Definition - What does Aggravated DUI mean?
It is illegal in every state to operate a motorized vehicle with a blood alcohol concentration (BAC) above the legal limit. Drivers arrested for DUI may face penalties such as a suspended license, fines, and even jail time. In some situations a driver may face a more serious charge called an aggravated DUI. For example, if a driver is convicted of a second DUI within a specified time period, they are operating their car without a valid license, they do not have car insurance, they are speeding, they cause a serious accident, their BAC is high or they refuse to submit to a BAC test they may be charged with the heightened charged of aggravated DUI.
Drivers charged with an aggravated DUI can face different penalties then they would face for a typical DUI charge. Some aggravated DUI charges can be elevated to a felony charge and result in extended prison terms.

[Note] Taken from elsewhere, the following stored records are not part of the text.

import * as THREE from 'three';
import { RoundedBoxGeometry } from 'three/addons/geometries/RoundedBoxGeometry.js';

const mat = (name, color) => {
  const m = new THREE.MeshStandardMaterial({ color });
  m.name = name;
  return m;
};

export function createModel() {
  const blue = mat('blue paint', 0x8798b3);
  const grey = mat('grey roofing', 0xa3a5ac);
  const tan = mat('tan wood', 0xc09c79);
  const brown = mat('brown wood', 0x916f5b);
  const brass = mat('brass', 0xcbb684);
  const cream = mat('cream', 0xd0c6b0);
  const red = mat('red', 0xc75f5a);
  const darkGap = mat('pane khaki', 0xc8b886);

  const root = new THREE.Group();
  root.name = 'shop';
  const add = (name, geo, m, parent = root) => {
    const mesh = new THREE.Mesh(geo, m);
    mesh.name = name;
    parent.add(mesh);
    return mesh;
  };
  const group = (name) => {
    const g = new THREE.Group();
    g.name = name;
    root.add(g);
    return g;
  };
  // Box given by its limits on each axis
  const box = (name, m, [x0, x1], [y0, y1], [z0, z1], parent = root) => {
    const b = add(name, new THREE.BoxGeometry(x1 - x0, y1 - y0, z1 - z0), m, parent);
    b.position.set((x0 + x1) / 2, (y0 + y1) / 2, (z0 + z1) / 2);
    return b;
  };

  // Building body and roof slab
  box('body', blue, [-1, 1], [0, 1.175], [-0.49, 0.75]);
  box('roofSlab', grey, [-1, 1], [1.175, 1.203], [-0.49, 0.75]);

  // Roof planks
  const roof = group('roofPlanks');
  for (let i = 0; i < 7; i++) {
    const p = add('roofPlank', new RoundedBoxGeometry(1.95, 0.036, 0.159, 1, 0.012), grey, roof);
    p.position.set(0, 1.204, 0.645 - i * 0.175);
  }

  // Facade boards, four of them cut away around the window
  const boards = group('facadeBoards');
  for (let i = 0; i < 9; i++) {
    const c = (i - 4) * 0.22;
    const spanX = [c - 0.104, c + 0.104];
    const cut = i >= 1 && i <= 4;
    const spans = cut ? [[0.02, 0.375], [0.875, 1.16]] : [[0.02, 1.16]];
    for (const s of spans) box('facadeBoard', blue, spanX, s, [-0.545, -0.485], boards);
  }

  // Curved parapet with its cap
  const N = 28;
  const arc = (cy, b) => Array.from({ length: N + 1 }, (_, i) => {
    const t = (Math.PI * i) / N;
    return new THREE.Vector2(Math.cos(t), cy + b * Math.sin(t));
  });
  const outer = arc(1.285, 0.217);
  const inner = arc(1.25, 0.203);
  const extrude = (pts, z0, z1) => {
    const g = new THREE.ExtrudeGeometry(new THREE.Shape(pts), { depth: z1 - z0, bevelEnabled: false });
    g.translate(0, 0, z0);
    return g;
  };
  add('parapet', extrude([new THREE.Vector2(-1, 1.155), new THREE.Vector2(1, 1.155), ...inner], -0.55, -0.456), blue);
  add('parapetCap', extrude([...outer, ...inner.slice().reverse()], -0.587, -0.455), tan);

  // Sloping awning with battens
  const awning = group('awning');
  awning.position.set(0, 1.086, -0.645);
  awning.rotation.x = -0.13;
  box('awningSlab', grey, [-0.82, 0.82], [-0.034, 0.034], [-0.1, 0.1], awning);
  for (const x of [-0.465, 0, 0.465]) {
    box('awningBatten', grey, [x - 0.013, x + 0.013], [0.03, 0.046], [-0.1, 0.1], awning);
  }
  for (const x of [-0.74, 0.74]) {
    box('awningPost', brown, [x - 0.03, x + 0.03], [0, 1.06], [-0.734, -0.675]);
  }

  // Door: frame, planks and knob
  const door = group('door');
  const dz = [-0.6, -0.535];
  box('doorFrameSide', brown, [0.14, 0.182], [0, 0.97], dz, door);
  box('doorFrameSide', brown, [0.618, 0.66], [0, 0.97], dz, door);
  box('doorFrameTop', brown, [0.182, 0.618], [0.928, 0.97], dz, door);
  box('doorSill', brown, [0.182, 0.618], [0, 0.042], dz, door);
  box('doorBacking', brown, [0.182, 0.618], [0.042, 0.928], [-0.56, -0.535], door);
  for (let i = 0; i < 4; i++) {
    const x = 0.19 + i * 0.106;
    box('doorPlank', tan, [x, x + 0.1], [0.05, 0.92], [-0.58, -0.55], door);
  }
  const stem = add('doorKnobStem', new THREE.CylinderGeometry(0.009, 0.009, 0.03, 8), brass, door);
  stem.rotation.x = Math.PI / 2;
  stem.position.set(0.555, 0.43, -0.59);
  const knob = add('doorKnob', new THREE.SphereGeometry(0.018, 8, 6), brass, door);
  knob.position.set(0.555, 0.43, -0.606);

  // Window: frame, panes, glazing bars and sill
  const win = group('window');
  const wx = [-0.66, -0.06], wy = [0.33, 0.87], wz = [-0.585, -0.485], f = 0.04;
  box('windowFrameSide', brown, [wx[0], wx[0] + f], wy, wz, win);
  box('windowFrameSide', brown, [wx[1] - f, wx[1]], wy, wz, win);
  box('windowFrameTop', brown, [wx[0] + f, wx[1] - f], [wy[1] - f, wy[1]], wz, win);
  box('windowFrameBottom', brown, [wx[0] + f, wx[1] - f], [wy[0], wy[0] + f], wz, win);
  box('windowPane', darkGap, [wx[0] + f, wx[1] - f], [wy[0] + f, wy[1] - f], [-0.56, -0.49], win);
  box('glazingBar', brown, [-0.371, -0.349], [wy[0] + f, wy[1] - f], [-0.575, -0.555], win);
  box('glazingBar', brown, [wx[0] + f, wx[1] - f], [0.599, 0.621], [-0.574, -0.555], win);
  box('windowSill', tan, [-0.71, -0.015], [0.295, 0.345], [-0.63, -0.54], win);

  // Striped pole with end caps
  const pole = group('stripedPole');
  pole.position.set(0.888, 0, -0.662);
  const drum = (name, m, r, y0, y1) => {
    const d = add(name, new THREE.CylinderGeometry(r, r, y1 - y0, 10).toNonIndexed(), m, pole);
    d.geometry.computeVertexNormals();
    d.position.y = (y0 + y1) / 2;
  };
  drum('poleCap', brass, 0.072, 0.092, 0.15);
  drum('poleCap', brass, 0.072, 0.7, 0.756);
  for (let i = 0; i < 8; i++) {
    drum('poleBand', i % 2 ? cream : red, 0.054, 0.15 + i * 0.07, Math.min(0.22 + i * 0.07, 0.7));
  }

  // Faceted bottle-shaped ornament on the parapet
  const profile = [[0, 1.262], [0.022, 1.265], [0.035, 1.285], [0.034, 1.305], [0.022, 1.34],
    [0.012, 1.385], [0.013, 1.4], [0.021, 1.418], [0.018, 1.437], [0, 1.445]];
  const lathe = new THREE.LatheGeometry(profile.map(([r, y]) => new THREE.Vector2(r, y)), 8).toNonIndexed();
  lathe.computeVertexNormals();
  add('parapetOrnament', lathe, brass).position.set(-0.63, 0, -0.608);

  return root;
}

Keep in mind, each jurisdiction has unique laws for determining whether an aggravated DUI is a misdemeanor or a felony. In some states, such as Kentucky, aggravating factors only enhance minimum jail sentences, not fines, fees and license suspensions. Some plea agreements are offered to eliminate aggravating charges.